According to class resources from North Dakota State University, proteins play the role of unwinding and separating a double-stranded DNA molecule. The proteins are necessary because DNA cannot replicate unless it is single-stranded.
North Dakota State University class resources state that there are six proteins involved in DNA replication. These six proteins work in a specific order to separate DNA. The process is explained in chronological order. First, DNA helicase binds to the double-stranded DNA molecule and begins the separation process. Second, DNA single-stranded binding proteins bind to the DNA molecule and stabilize the single-stranded structure.

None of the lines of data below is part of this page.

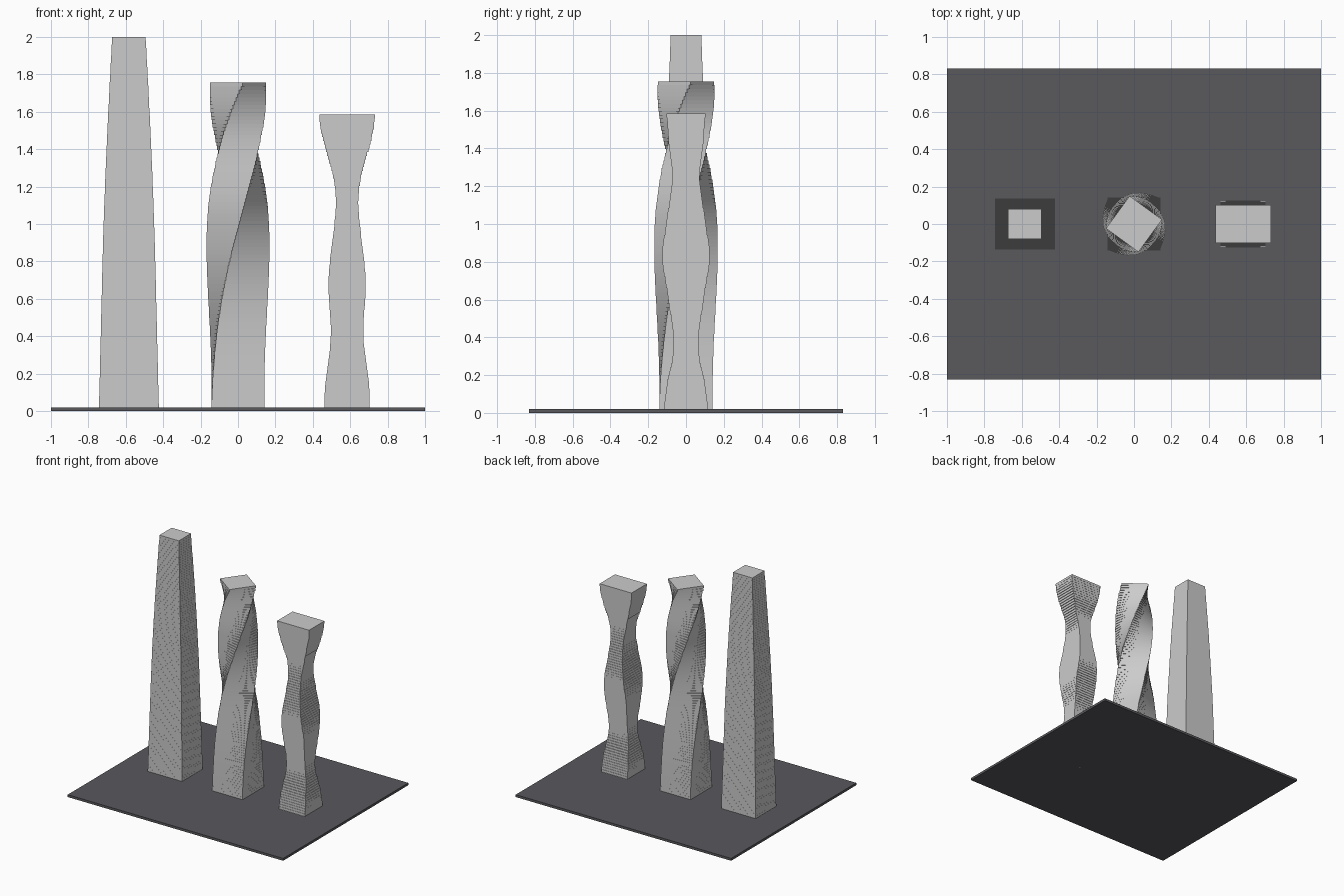
import bpy, bmesh, math

if "Cube" in bpy.data.objects:
    bpy.data.objects.remove(bpy.data.objects["Cube"])

FLOOR = 0.02


def sample(keys, z):
    """Smooth Hermite interpolation through (z, value) keys."""
    n = len(keys)

    def slope(i):
        a, b = keys[max(i - 1, 0)], keys[min(i + 1, n - 1)]
        return (b[1] - a[1]) / (b[0] - a[0])

    for i in range(n - 1):
        (z0, v0), (z1, v1) = keys[i], keys[i + 1]
        if z <= z1 or i == n - 2:
            d = z1 - z0
            t = (z - z0) / d
            return ((2*t**3 - 3*t**2 + 1) * v0 + (t**3 - 2*t**2 + t) * d * slope(i)
                    + (3*t**2 - 2*t**3) * v1 + (t**3 - t**2) * d * slope(i + 1))


def make_object(name, bm):
    mesh = bpy.data.meshes.new(name)
    bm.normal_update()
    bm.to_mesh(mesh)
    bm.free()
    obj = bpy.data.objects.new(name, mesh)
    bpy.context.collection.objects.link(obj)
    return obj


def add_slab(bm, hx, hy, z0, z1, angle=0.0):
    """One rectangular floor, turned about its own axis."""
    c, s = math.cos(angle), math.sin(angle)
    rings = []
    for z in (z0, z1):
        rings.append([bm.verts.new((sx*hx*c - sy*hy*s, sx*hx*s + sy*hy*c, z))
                      for sx, sy in ((-1, -1), (1, -1), (1, 1), (-1, 1))])
    lo, hi = rings
    bm.faces.new(lo[::-1])
    bm.faces.new(hi)
    for i in range(4):
        j = (i + 1) % 4
        bm.faces.new((lo[i], lo[j], hi[j], hi[i]))


def tower(name, x, height, keys_x, keys_y, twist=0.0):
    """Stack of floors following two half-width profiles."""
    bm = bmesh.new()
    count = round(height / FLOOR)
    step = height / count
    for k in range(count):
        t = k / (count - 1)
        z = t * height
        add_slab(bm, sample(keys_x, z), sample(keys_y, z),
                 k * step, (k + 1) * step, math.radians(twist) * t * t)
    obj = make_object(name, bm)
    obj.location.x = x
    return obj


# Ground plate
bm = bmesh.new()
add_slab(bm, 1.0, 0.83, 0.0, 0.02)
plate = make_object("base_plate", bm)
dark = bpy.data.materials.new("dark_grey")
dark.diffuse_color = (0.1, 0.1, 0.11, 1)
dark.use_nodes = True
dark.node_tree.nodes["Principled BSDF"].inputs["Base Color"].default_value = dark.diffuse_color
plate.data.materials.append(dark)

# Tapering tower
tower("tapered_tower", -0.583, 2.0,
      [(0, .16), (0.5, .148), (1, .135), (1.5, .115), (2, .09)],
      [(0, .137), (0.5, .127), (1, .116), (1.5, .101), (2, .081)])

# Twisting square tower, the turn speeding up with height
square = [(0, .142), (0.5, .13), (1, .117), (1.4, .106), (1.755, .107)]
tower("twisted_tower", 0.0, 1.755, square, square, twist=144)

# Tower with a different wave on each pair of sides
tower("wavy_tower", 0.583, 1.585,
      [(0, .12), (0.12, .118), (0.4, .087), (0.7, .099), (1.1, .06),
       (1.25, .073), (1.42, .118), (1.52, .142), (1.585, .148)],
      [(0, .12), (0.15, .099), (0.35, .065), (0.6, .094), (0.82, .125),
       (1.0, .106), (1.25, .072), (1.42, .09), (1.585, .102)])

North Dakota State University class resources claim that DNA replication is 100 times faster when these proteins are attached to the single-stranded DNA. Next, DNA gyrase catalyzes the formation of supercoils, a process thought to aid in the unwinding process. Then, DNA polymerase I and II proofread and repair polymerase activity, while DNA polymerase III is performing the polymerase function. Then, primase synthesizes RNA primers to fulfill the requirement for a free hydroxyl group. Nicks can occur in the forming of a DNA molecule as RNA primer is removed and the synthesizing process proceeds on the lagging strand. To fix this issue, DNA ligase links any nicks made between hydroxyl and phosphate groups.